As a further issue of fairness, it needs to be recognized that once the payroll tax is factored in, the wage income of average taxpayers can easily be taxed at twice the rate that millionaires pay on income from their wealth. This is because employees and their employers must each pay 7.65 percent in payroll taxes — a combined 15.3 percent — on top of their income taxes, and millionaires pay a maximum rate of just 15 percent on their income from capital gains and dividends.[2]
The Bush administration’s radical tax policy has created or made worse these problems, and we need a fiscally sound change in direction. This means reversing the tax cuts for those at the top, ensuring that hard work is rewarded, and making the tax code work for low- and middle-income taxpayers, not against them.
This year, the downside of filling out my own taxes was finding that my wife and I had not been withholding enough throughout the year, and that we will have to write a sizeable check to the IRS. Like millions of others, I will curse the IRS on April 17. But for the rest of the year, I will be proud that I did my part.
And in case the IRS is reading this: The check is in the mail.
John S. Irons, Ph.D., is Director of Tax and Budget Policy at the Center for American Progress.
[1] There appears to be a growing bipartisan agreement that the IRS must be given the resources to track down those that cheat and to close the gap between actual incomes and what is reported.
[2] The payroll tax includes a Social Security tax of 6.2 percent and 1.45 percent for Medicare taxes. For most people, payroll taxes payments exceed their income tax liability.

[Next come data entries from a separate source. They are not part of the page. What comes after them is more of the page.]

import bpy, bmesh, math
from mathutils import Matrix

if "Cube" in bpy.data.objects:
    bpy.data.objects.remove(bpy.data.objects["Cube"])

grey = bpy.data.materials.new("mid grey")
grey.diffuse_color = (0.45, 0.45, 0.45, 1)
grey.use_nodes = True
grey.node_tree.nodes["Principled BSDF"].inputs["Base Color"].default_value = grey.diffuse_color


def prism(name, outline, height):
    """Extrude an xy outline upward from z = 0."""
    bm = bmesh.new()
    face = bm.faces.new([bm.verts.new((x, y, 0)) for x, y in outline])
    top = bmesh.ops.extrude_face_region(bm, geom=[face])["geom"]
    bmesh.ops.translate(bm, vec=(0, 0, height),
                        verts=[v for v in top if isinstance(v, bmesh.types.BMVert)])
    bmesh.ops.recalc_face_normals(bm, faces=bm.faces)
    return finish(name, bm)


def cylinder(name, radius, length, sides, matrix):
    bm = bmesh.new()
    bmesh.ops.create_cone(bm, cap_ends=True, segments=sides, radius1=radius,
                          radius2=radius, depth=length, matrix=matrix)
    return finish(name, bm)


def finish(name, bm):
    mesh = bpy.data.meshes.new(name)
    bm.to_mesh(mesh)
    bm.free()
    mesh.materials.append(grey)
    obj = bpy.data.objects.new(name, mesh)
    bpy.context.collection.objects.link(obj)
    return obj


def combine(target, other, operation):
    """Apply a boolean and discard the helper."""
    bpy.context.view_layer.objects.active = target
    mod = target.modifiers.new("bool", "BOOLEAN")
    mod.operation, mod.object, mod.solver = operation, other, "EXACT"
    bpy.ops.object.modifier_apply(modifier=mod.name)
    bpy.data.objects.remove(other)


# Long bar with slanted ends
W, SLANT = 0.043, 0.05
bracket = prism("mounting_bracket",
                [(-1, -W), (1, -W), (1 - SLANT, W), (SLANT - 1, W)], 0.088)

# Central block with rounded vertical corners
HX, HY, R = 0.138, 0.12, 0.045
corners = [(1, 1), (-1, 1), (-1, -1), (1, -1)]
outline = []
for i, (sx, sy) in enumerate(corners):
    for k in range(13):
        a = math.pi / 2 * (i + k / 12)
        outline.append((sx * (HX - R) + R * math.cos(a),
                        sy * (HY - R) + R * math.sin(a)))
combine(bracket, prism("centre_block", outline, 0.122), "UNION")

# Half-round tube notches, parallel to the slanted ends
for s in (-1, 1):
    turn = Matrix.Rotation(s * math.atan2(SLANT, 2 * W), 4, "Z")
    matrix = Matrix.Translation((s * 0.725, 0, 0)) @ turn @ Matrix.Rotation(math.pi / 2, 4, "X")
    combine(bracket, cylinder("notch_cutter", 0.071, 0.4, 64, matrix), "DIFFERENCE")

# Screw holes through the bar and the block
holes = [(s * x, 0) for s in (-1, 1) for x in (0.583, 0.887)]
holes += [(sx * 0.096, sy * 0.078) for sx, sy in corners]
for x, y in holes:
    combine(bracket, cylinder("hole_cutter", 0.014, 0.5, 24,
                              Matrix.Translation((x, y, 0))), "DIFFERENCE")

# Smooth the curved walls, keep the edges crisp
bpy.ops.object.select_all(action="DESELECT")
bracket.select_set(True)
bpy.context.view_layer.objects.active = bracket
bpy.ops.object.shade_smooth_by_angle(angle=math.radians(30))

Filed under: Economics

TRAC prevails on IRS data

Good news…

Data Expert Prevails in Lawsuit Against IRS Secrecy
IRS Must Abide by 1976 Agreement and Provide Performance Data by Tax Deadline
SEATTLE, WA – A federal court has ruled in favor of a widely recognized researcher seeking detailed statistics from the Internal Revenue Service (IRS) about how the agency enforces the nation’s tax laws. Judge Marsha Pechman of the U.S. District Court for the Western District of Washington ordered the IRS to turn over statistical data to Susan B. Long, a professor at Syracuse University and co-director of the non-profit research organization Transactional Records Access Clearinghouse (TRAC).
Long had sought monthly statistical reports from the IRS under the terms of a court order issued in 1976 in a case she filed to compel disclosure of IRS audit and examination data. After the 1976 court order, Long used IRS data to report on, and often criticize, the IRS’s performance for nearly 30 years. In mid-2004, however, the agency stopped complying with the longstanding court order and refused to disclose the information. Long returned to court in January 2006, represented by Scott Nelson, with Public Citizen in Washington, D.C., and Eric M. Stahl and Michele Earl-Hubbard with Davis Wright Tremaine LLP in Seattle.
Pechman ruled Monday that the 1976 order remains enforceable and that IRS claims that producing the data it regularly compiles would be burdensome are unsupported. The court rejected the IRS’s argument that the production of statistical data would violate a statute prohibiting public release of tax return information about individual taxpayers, because there was no evidence that the statistics could be used to identify any taxpayer. The ruling stated that, “[b]ecause Ms. Long seeks to disseminate the information sought in this proceeding to the public, there would be a public benefit from disclosure of the records sought.” It also found that, “Ms. Long’s interest in this matter stretches back 30 years and has both public interest and scholarly components.”
Pechman ordered production of the requested reports within 14 days, placing the IRS under the same compliance deadline (April 17) that the rest of the nation faces for tax returns. The court also ruled that Long is entitled to an award of attorneys’ fees for enforcing the order.

Filed under: Economics